The film covers the breadth of Congressman John Lewis’ career of activism — from leading sit-ins in Nashville to desegregate lunch counters, to risking his life in the Freedom Rides, to his long career of public service representing the state of Georgia’s fifth congressional district. As a young leader within the Student Nonviolent Coordinating Committee (SNCC), Lewis and other activists were offered the chance to pay a $50 fee or go to jail for a month. They chose jail because they believed in the power of redemptive suffering to change hearts and minds. The film also captures the brutal moment in which Lewis nearly lost his life leading marchers across the Edmund Pettus Bridge on what has now become known as Bloody Sunday. Lewis’ concussion helped to awaken the conscience of the nation in support of voting rights. President Lyndon Johnson soon afterward addressed all of Congress, quoting for the first time the iconic words of the movement that “we shall overcome.” The film also shows John Lewis’ remarks at the March on Washington, which continue to feel relevant today, saying “we are involved in a serious social revolution … Wake up America, we will not stop and we cannot be patient.”
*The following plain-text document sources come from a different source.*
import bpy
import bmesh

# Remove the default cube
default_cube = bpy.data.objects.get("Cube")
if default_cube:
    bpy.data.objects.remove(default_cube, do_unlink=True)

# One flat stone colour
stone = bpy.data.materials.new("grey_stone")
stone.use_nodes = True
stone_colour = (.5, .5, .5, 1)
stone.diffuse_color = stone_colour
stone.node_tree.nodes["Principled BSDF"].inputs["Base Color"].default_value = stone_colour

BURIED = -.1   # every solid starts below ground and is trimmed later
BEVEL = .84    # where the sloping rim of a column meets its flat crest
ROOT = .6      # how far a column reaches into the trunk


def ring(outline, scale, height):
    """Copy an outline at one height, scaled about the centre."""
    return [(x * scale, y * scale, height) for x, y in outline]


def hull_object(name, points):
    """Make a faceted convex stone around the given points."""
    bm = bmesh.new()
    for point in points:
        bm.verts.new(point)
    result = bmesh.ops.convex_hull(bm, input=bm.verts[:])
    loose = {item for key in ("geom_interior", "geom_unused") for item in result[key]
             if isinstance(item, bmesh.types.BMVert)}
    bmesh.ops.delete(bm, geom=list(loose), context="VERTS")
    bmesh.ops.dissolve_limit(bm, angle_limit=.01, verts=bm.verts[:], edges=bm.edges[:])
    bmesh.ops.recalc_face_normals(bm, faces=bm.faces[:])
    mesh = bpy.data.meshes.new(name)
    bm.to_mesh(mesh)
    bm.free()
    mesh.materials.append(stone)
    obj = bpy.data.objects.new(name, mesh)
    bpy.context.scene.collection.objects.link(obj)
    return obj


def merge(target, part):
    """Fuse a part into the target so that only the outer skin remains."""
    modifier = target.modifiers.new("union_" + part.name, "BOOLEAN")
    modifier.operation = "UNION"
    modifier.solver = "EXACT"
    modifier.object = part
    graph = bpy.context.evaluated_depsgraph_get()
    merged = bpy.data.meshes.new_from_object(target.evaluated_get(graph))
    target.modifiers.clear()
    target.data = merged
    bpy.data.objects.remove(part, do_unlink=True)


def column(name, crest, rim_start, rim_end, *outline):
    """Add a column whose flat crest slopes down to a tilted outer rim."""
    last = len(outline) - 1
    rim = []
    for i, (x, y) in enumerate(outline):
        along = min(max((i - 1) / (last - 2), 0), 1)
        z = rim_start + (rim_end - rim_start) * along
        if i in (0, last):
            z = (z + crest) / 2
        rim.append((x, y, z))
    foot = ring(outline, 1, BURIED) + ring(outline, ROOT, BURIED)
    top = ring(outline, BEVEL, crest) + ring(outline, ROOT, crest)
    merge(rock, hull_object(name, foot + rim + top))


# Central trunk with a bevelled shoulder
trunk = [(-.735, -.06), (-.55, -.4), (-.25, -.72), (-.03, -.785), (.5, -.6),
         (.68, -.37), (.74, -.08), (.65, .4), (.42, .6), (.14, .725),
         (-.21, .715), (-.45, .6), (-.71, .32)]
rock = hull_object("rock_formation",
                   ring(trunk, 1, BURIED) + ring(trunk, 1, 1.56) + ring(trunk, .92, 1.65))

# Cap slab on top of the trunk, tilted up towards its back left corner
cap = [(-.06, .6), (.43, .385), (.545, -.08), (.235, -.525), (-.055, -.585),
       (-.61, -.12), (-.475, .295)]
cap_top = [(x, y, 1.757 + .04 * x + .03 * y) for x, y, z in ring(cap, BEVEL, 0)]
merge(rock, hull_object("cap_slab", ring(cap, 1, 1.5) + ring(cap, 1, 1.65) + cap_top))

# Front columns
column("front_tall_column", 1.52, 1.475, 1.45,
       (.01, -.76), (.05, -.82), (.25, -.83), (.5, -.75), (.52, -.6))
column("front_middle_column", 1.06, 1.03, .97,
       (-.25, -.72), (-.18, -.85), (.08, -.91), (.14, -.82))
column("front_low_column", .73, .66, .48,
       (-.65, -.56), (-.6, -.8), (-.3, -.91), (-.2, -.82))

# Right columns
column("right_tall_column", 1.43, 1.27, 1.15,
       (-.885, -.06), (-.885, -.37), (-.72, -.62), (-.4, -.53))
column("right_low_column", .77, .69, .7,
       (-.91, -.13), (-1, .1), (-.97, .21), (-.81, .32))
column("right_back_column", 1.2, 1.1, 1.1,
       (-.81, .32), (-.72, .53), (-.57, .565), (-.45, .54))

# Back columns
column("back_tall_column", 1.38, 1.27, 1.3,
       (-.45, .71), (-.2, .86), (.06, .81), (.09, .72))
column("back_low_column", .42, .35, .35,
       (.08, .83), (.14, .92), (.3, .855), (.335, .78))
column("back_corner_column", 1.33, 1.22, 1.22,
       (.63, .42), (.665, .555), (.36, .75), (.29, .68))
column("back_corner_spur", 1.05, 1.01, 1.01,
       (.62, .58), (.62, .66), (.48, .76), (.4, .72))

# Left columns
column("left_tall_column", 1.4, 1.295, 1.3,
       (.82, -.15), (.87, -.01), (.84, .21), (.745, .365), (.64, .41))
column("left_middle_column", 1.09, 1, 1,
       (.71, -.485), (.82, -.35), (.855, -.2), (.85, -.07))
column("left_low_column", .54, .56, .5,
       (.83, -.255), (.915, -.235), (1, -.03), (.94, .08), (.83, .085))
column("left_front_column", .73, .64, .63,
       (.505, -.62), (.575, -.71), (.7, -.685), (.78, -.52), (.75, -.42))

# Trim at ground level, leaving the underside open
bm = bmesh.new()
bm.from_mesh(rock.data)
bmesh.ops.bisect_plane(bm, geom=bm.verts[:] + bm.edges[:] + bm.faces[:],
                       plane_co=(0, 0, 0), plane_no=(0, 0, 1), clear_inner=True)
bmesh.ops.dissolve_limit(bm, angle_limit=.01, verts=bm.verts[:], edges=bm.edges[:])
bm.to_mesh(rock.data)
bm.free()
But it’s John Lewis’ pivotal role in helping to pass the Voting Rights Act of 1965 and the ongoing crisis of voter suppression that rightfully takes center stage in the film. Voter suppression is like a mutated gene that continues to evolve into ever more sophisticated and insidious forms. As Lewis says in the film, there are forces today that are trying to take us back to another dark period. The poll taxes, literacy tests, and outright violence of the 1950s and 1960s has been replaced today by the rise of strict voter ID laws, purges of voter rolls, curtailment of early voting, last-minute moving and closing of polling sites in communities of color, and many more voter suppression tactics. These tactics have marred, and even determined, far too many races in recent elections, including in 2016. As Lewis rightfully points out, “the vote is still the most powerful nonviolent tool we have in a democracy.” The film is a perfect steroid to bolster ongoing efforts to combat voter suppression, including through Sojourners and the National African American Clergy Network’s initiative Lawyers and Collars and Turnout Sunday.

Congressman Lewis’ philosophy is very simple: “When you see something that isn’t right, that’s unjust, say something, do something.” Now is the time to join Lewis in his lifelong commitment to speak up and get into what he constantly refers to as “good trouble.” Ensuring a free, fair, and safe election is one of the most immediate examples of necessary trouble.

The movie ends with Congressman Lewis’s hopeful words that, “We will create the beloved community, we will redeem the soul of America … I still believe we shall overcome.” My hope is that this film and our responses to it will help make this so.